Determine the number of lines in the data below that contain the string "SHIFT", and respond with that number alone.

Saved entries:
-.-.-
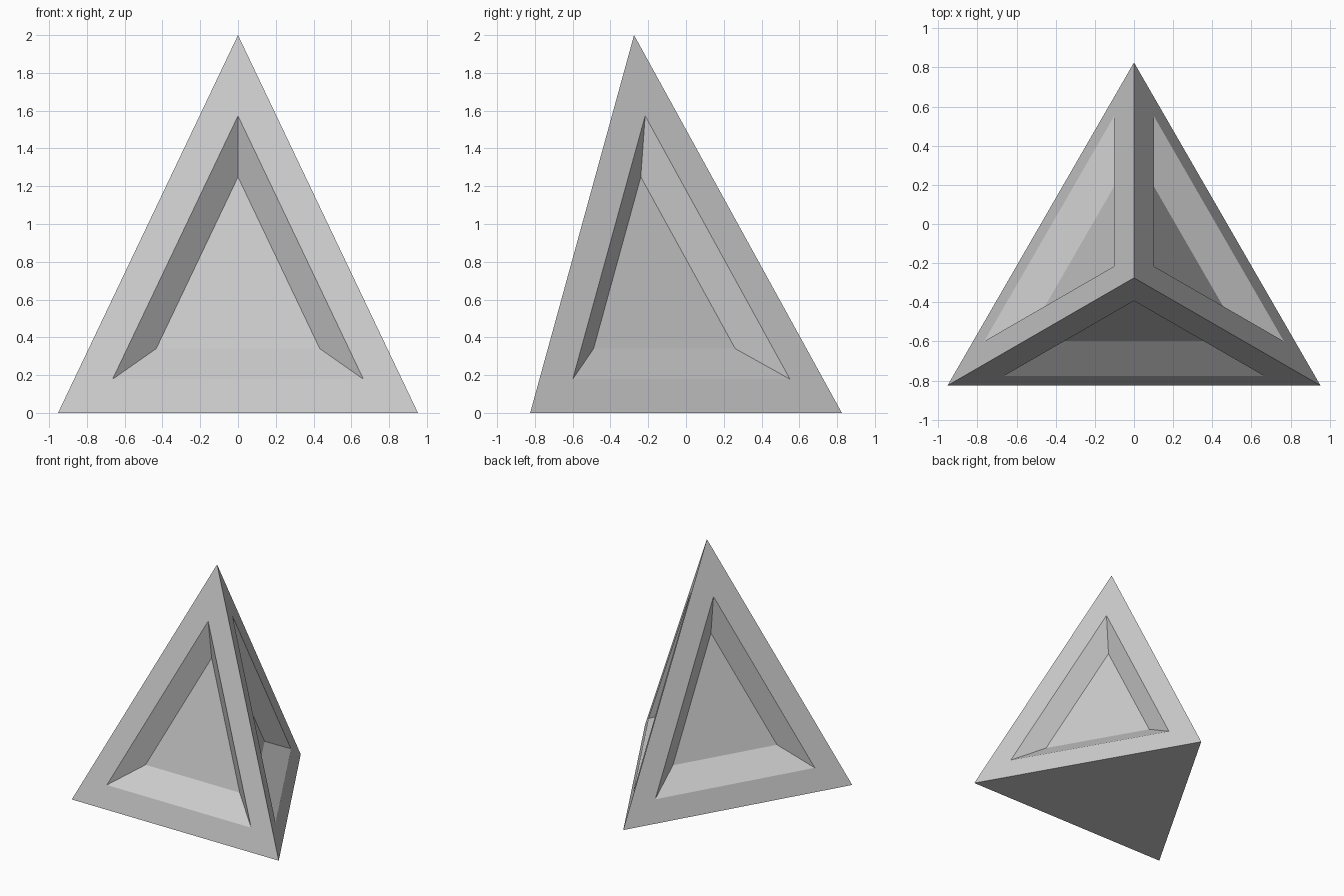
import bpy, bmesh
from math import sin, cos, pi
from mathutils import Vector

if "Cube" in bpy.data.objects:
    bpy.data.objects.remove(bpy.data.objects["Cube"])

RADIUS, HEIGHT, SHIFT = 1.1, 2.0, -0.275   # base circumradius, height, axis y
RIM, SCALE, DEPTH = 0.185, 0.652, 0.135    # face border, recess floor scale, push in

bm = bmesh.new()

# Three-sided pyramid
base = [bm.verts.new((RADIUS * sin(a), RADIUS * cos(a) + SHIFT, 0))
        for a in (i * 2 * pi / 3 for i in range(3))]
apex = bm.verts.new((0, SHIFT, HEIGHT))
bm.faces.new(base)
sides = [bm.faces.new((base[i], base[(i + 1) % 3], apex)) for i in range(3)]
bmesh.ops.recalc_face_normals(bm, faces=bm.faces[:])

# Even border on each sloping face
bmesh.ops.inset_individual(bm, faces=sides, thickness=RIM, use_even_offset=True)

# Tapered recess: shrink the panel and push it horizontally toward the axis
panels = bmesh.ops.extrude_discrete_faces(bm, faces=sides)["faces"]
for f in panels:
    centre = f.calc_center_median()
    inward = Vector((-f.normal.x, -f.normal.y, 0))
    if inward.length < 1e-6:
        f.normal_update()
        inward = Vector((-f.normal.x, -f.normal.y, 0))
    inward.normalize()
    for v in f.verts:
        v.co = centre + (v.co - centre) * SCALE + inward * DEPTH

bmesh.ops.recalc_face_normals(bm, faces=bm.faces[:])
mesh = bpy.data.meshes.new("recessed_pyramid")
bm.to_mesh(mesh)
bm.free()
bpy.context.collection.objects.link(bpy.data.objects.new("recessed_pyramid", mesh))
-.-.-
Completed task:
3